- He placed tough conditions on Kenyan tea and used his influence as a key ally in negotiations for South Sudan peace to avoid arrest.
- Al-Bashir was slapped with the first arrest warrant on five counts of crimes against humanity in Darfur, where his troops quelled a rebellion in 2013.
Ousted Sudanese President Omar al-Bashir spent a decade flexing trade muscles with countries like Kenya to avoid International Criminal Court (ICC) arrest warrants.
However, his toppling on Thursday could expose him.
As he left the office that protected him from arrests in Kenya, Malawi, Nigeria and South Africa, Al-Bashir, the first sitting President to be indicted by the International Criminal Court, will now have no immunity.
Perhaps he could look back at how he cited sovereignty, threatened flight bans on Kenya, placed tough conditions on Kenyan tea and used his influence as a key ally in negotiations for South Sudan peace to fight off arrest.
“Al-Bashir utilised the position he occupied to immunise himself. He never defended himself. Now that he is out of power, it is fertile ground to have him brought before the court,” Mr Samwel Mohochi, the executive director of the International Commission of Jurists-Kenya, told the Nation on Thursday.
The ICJ-Kenya had once obtained a local warrant for arrest against Bashir, but which was later set aside by the Court of Appeal.
“We have never heard his side of the story. Many people have come before the ICC, some acquitted, others convicted. His guilt or innocence will be determined by the court.”
Some international observers argue Al-Bashir’s fate rests with the incoming government.
“It depends on who is coming in as the next government. If it is the military, they are his people.
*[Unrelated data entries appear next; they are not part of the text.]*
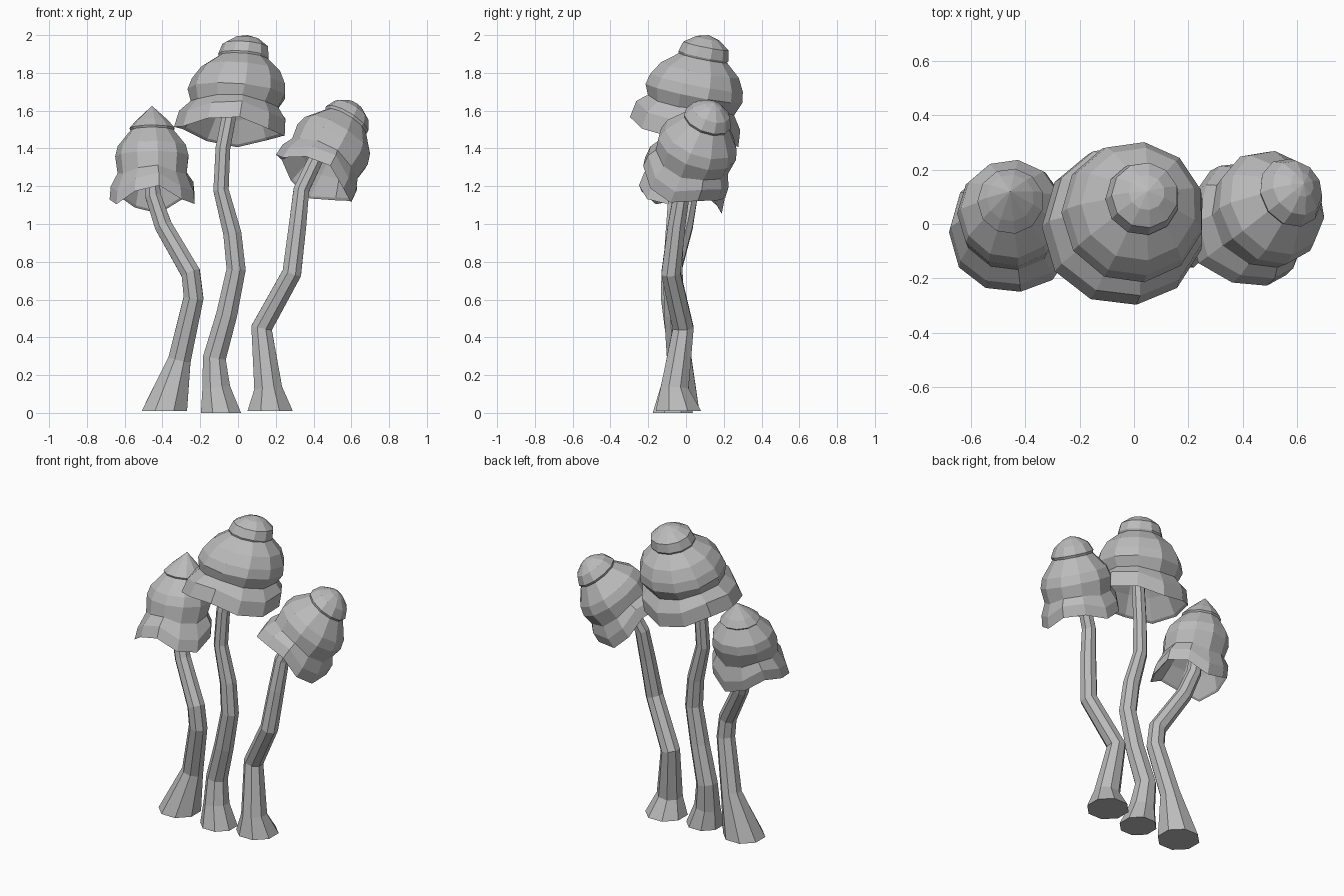
import bpy
import bmesh
from math import cos, sin, pi, radians
from mathutils import Vector

cube = bpy.data.objects.get("Cube")
if cube:
    bpy.data.objects.remove(cube)

grey = bpy.data.materials.new("plain_grey")
grey.use_nodes = True
grey.diffuse_color = (0.5, 0.5, 0.5, 1)
grey.node_tree.nodes["Principled BSDF"].inputs["Base Color"].default_value = (0.5, 0.5, 0.5, 1)


def ring(bm, centre, normal, radius, sides, wave=None):
    """Ring of vertices square to the normal; wave shifts each one along it."""
    n = Vector(normal).normalized()
    u = Vector((0, 1, 0)).cross(n).normalized()
    v = n.cross(u)
    verts = []
    for i in range(sides):
        a = 2 * pi * (i + 0.5) / sides
        lift = wave(a) if wave else 0
        verts.append(bm.verts.new(Vector(centre) + radius * (u * cos(a) + v * sin(a)) + n * lift))
    return verts


def bridge(bm, lower, upper):
    count = len(lower)
    for i in range(count):
        j = (i + 1) % count
        bm.faces.new((lower[i], lower[j], upper[j], upper[i]))


def finish(bm, name):
    bmesh.ops.recalc_face_normals(bm, faces=bm.faces)
    mesh = bpy.data.meshes.new(name)
    bm.to_mesh(mesh)
    bm.free()
    mesh.materials.append(grey)
    bpy.context.collection.objects.link(bpy.data.objects.new(name, mesh))


def stem(name, path):
    """Crooked eight-sided tube through (x, y, z, radius) points."""
    bm = bmesh.new()
    points = [Vector(p[:3]) for p in path]
    rings = []
    for i, p in enumerate(path):
        along = points[min(i + 1, len(path) - 1)] - points[max(i - 1, 0)]
        rings.append(ring(bm, points[i], along if i else (0, 0, 1), p[3], 8))
    for a, b in zip(rings, rings[1:]):
        bridge(bm, a, b)
    bm.faces.new(rings[0])
    bm.faces.new(rings[-1])
    finish(bm, name)


def cap(name, base, tip, normal, radius, profile, lobes, amp, phase, sides=11):
    """Tiered hollow bell from base to tip with a wavy rim."""
    bm = bmesh.new()
    base, tip = Vector(base), Vector(tip)

    def wave(strength):
        return lambda a: strength * cos(lobes * (a - radians(phase)))

    # Inner wall first, then the rim, then the outer tiers
    hollow = [(0.36, 0.55), (0.22, 0.74), (0.02, 0.95)]
    rings = []
    for k, (t, r) in enumerate(hollow + profile):
        strength = amp if k in (2, 3, 4) else amp * 0.4 if k in (1, 5) else 0
        rings.append(ring(bm, base.lerp(tip, t), normal, r * radius, sides, wave(strength)))
    for a, b in zip(rings, rings[1:]):
        bridge(bm, a, b)
    bm.faces.new(rings[0])
    peak = bm.verts.new(tip)
    for i in range(sides):
        bm.faces.new((rings[-1][i], rings[-1][(i + 1) % sides], peak))
    finish(bm, name)


# Stems
stem("right_stem", [(-0.39, -0.05, 0.01, 0.13), (-0.31, -0.03, 0.28, 0.065),
                    (-0.235, -0.08, 0.61, 0.057), (-0.25, -0.08, 0.74, 0.055),
                    (-0.395, -0.01, 0.99, 0.05), (-0.45, 0.02, 1.15, 0.045),
                    (-0.46, 0.04, 1.32, 0.04)])
stem("middle_stem", [(-0.09, -0.07, 0, 0.115), (-0.115, -0.06, 0.13, 0.08),
                     (-0.125, -0.04, 0.29, 0.066), (-0.06, -0.06, 0.52, 0.06),
                     (-0.01, -0.07, 0.76, 0.055), (-0.03, -0.06, 0.95, 0.052),
                     (-0.09, -0.05, 1.18, 0.044), (-0.08, -0.04, 1.4, 0.042),
                     (-0.03, 0, 1.66, 0.04)])
stem("left_stem", [(0.17, -0.04, 0.01, 0.13), (0.16, -0.06, 0.13, 0.08),
                   (0.125, -0.015, 0.45, 0.06), (0.285, -0.08, 0.74, 0.055),
                   (0.315, -0.05, 0.99, 0.05), (0.335, -0.02, 1.18, 0.045),
                   (0.42, 0.02, 1.36, 0.042)])

# Caps
blunt = [(0, 1), (0.17, 0.96), (0.28, 0.79), (0.4, 0.88), (0.51, 0.84), (0.64, 0.71),
         (0.765, 0.44), (0.785, 0.455), (0.89, 0.41), (0.965, 0.22)]
pointed = [(0, 1), (0.14, 0.97), (0.28, 0.81), (0.46, 0.86), (0.57, 0.8),
           (0.74, 0.5), (0.76, 0.53), (0.84, 0.38), (0.95, 0.12)]
leaning = [(0, 1), (0.14, 0.98), (0.26, 0.86), (0.43, 0.91), (0.55, 0.84),
           (0.75, 0.52), (0.78, 0.55), (0.89, 0.44), (0.97, 0.2)]
cap("middle_cap", (-0.04, -0.01, 1.49), (0.05, 0.12, 2), (0.08, 0.2, 1), 0.3, blunt, 3, 0.025, 150)
cap("right_cap", (-0.45, -0.03, 1.13), (-0.455, 0.12, 1.625), (0, 0.15, 1), 0.23, pointed, 3, 0.045, 270)
cap("left_cap", (0.405, -0.01, 1.24), (0.625, 0.15, 1.64), (0.5, 0.3, 0.8), 0.24, leaning, 3, 0.035, 150)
They have been with him all through,” said Macharia Munene, professor of history and international relations and lecturer at USIU-Africa.
“If they do a ‘Mugabe’, that is a sanitised coup by the military; he could be safe. It’s going to depend on arrangements he has with them, and there is a big unlikelihood of him being taken to the ICC,” he added, referring to the ousting of former Zimbabwean leader Robert Mugabe by his own army in 2017 but replaced by a regime friendly to him.
In March 2009, Al-Bashir was slapped with the first arrest warrant on five counts of crimes against humanity in Darfur, where his troops quelled a rebellion in 2013.
In July 2010, the ICC issued a second arrest warrant on three counts of genocide. But there was a problem: Sudan wasn’t a member of the ICC, the case was only referred to the court via the UN Security Council, and it required cooperation of member states to nail him.
For Kenya, national interests mattered more. In August 2010, Al-Bashir arrived in Nairobi to attend the promulgation of the Constitution. Activists protested and the ICJ-Kenya went to court.
But in between the lines, he was pulling the levers. First, he summoned his ambassador to Kenya Beder el Din Abdalla back to Khartoum ‘for consultations’ and ordered Kenya’s envoy back within 24 hours.
He would later ‘delay’ expulsion of the Kenyan envoy, but threatened to ban all flights to and from Nairobi, which was an indirect threat on flower exports.